# Frictional forces and their directions

Recently I asked a question regarding frictional forces at math stack-exchange(because its basically part of maths syllabus) and I drew some conclusions.

1. If A and B are in rough contact and are in limiting equilibrium, then there exist two frictional forces. One acting on A and one acting on B.

2. The direction of frictional forces can be determined by working out the direction of motion if the friction was not present.(This is a trick to work out the direction of frictional force which was mentioned on https://physics.stackexchange.com/a/94837/128083)

3. The direction of friction forces on A and B are opposite.

1,2 are trivial and were implied on the math stack exchange link. However, I came up with rule 3 by observing the relative velocities of each object.

Let's say A is a wall and B is a ball that is in rough contact with A. From A perspective, B is falling down hence an upward friction force should be acting on B. From B's perspective, A is moving upwards, hence a downward force should act on A.

However the problem arises in the following question (By downward and upward, I mean upward tangential and downward tangential at point P)

The ball P is moving downwards. An upwards frictional force acts on P. Edit An upward frictional force at P imply a downward frictional force for the disc at P. Since frictional force is opposite the direction of movement, thus a downward friction imply an upward movement and hence a clockwise moment. However, it seems trivial that the disc should rotate anti-clockwise but using the rule 3, we can conclude that motion is clockwise.

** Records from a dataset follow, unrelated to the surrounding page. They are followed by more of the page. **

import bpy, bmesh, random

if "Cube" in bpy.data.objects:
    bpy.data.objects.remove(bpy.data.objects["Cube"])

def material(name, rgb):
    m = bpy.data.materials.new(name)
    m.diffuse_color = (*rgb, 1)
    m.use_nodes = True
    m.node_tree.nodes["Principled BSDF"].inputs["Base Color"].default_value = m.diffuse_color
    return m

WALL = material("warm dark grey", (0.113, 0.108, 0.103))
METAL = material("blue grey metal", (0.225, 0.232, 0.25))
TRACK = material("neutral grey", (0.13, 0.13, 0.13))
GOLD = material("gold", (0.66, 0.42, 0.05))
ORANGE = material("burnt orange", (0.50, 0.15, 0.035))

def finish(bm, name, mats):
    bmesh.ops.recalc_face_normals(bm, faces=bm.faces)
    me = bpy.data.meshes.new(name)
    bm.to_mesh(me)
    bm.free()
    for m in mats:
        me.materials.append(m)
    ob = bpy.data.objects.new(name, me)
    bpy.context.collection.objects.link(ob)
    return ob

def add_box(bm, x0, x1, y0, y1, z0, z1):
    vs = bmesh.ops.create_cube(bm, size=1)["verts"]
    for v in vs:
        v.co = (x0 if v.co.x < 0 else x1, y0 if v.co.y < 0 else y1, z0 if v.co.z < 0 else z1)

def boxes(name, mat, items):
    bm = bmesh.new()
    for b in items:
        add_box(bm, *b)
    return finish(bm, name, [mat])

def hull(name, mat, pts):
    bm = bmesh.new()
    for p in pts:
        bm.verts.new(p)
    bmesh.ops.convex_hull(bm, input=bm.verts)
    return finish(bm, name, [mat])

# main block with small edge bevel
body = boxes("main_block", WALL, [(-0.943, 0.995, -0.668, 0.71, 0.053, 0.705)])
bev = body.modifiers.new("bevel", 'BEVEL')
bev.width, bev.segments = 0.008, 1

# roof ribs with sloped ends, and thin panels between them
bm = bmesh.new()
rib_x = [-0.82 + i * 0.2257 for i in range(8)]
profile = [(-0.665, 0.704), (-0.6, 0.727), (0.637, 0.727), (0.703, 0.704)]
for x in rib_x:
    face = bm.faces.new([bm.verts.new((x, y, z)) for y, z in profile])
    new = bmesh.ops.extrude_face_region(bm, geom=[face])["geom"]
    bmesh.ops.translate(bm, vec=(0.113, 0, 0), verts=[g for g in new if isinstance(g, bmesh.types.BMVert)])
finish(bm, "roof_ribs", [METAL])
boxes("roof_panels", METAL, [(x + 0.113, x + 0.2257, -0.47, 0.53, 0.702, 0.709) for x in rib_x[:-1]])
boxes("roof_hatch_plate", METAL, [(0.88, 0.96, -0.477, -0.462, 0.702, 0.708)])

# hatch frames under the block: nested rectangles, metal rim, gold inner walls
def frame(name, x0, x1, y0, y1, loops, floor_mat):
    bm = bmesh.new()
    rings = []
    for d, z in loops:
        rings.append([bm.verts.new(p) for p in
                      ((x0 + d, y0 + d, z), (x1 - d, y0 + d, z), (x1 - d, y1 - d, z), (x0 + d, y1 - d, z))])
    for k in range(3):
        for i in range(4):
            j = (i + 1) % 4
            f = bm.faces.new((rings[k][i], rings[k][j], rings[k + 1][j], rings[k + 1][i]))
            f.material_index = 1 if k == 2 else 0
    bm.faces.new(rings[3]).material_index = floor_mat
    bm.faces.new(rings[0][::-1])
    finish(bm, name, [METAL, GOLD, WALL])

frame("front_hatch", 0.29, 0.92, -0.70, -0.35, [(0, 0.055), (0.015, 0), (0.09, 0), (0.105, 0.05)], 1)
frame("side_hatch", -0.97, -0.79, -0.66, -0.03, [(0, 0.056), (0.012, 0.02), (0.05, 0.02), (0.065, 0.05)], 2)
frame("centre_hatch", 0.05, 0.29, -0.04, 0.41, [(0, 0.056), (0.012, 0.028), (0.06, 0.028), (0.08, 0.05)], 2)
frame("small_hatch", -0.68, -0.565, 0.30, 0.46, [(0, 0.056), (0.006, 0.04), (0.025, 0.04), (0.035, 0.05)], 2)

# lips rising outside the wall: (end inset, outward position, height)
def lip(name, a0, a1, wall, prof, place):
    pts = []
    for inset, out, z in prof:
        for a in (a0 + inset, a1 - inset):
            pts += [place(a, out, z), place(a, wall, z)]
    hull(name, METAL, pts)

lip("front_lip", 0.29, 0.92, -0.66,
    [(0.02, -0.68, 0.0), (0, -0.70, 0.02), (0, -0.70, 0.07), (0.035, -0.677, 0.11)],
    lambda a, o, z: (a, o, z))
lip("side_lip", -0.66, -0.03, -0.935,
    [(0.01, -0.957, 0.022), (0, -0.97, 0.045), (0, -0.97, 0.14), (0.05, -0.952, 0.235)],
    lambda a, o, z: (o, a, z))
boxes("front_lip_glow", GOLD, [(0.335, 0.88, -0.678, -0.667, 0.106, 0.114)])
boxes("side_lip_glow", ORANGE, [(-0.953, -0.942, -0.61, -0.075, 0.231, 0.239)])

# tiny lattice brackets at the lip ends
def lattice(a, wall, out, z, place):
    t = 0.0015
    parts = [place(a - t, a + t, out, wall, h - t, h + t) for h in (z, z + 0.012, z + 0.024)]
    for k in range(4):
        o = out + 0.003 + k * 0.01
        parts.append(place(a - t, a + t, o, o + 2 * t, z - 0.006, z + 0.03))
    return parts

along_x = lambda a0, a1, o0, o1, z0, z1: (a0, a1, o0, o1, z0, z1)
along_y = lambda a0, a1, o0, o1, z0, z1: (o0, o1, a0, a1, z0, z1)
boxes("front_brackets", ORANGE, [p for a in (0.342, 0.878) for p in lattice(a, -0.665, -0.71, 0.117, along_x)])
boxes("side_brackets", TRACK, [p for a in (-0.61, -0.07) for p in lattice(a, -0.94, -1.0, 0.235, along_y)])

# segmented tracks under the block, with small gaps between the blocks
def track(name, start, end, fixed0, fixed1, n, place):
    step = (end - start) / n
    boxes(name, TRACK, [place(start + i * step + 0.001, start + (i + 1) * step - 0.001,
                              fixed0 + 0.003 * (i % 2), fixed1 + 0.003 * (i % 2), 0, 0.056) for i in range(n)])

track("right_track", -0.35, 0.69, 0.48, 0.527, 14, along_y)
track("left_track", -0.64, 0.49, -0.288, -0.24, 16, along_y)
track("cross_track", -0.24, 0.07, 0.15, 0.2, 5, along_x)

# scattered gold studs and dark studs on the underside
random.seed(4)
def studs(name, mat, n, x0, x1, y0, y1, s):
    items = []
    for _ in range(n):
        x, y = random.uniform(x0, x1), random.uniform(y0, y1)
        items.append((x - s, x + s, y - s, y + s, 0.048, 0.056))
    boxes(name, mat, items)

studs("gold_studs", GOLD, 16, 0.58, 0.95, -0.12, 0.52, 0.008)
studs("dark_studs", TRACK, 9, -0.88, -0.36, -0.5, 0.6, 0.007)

Can somebody please explain the fallacies in the proposed rule 3? If there does exist a fallacy please explain some alternative that I can employ in working out the direction of frictional forces.

The link mentioned above is: Frictional forces

• I have posted this question on physics-stackexchange but the question has remained unanswered for a while. If it is against the policy to upload similar question on different stackexchanges let me know. – mathnoob123 May 31 '17 at 17:46
• Your conclusions 1 and 2 are both wrong. Friction is a force, which is related to acceleration, not direction of motion. Conclusion 3 is correct, but you have the wrong reason: the reason is Newton's third law. – David K May 31 '17 at 18:09
• @DavidK The 1,2 conclusions were obtained from physics.stackexchange.com/a/94837/128083 – mathnoob123 May 31 '17 at 18:11
• @DavidK Please also review the edits at 1,2. – mathnoob123 May 31 '17 at 18:14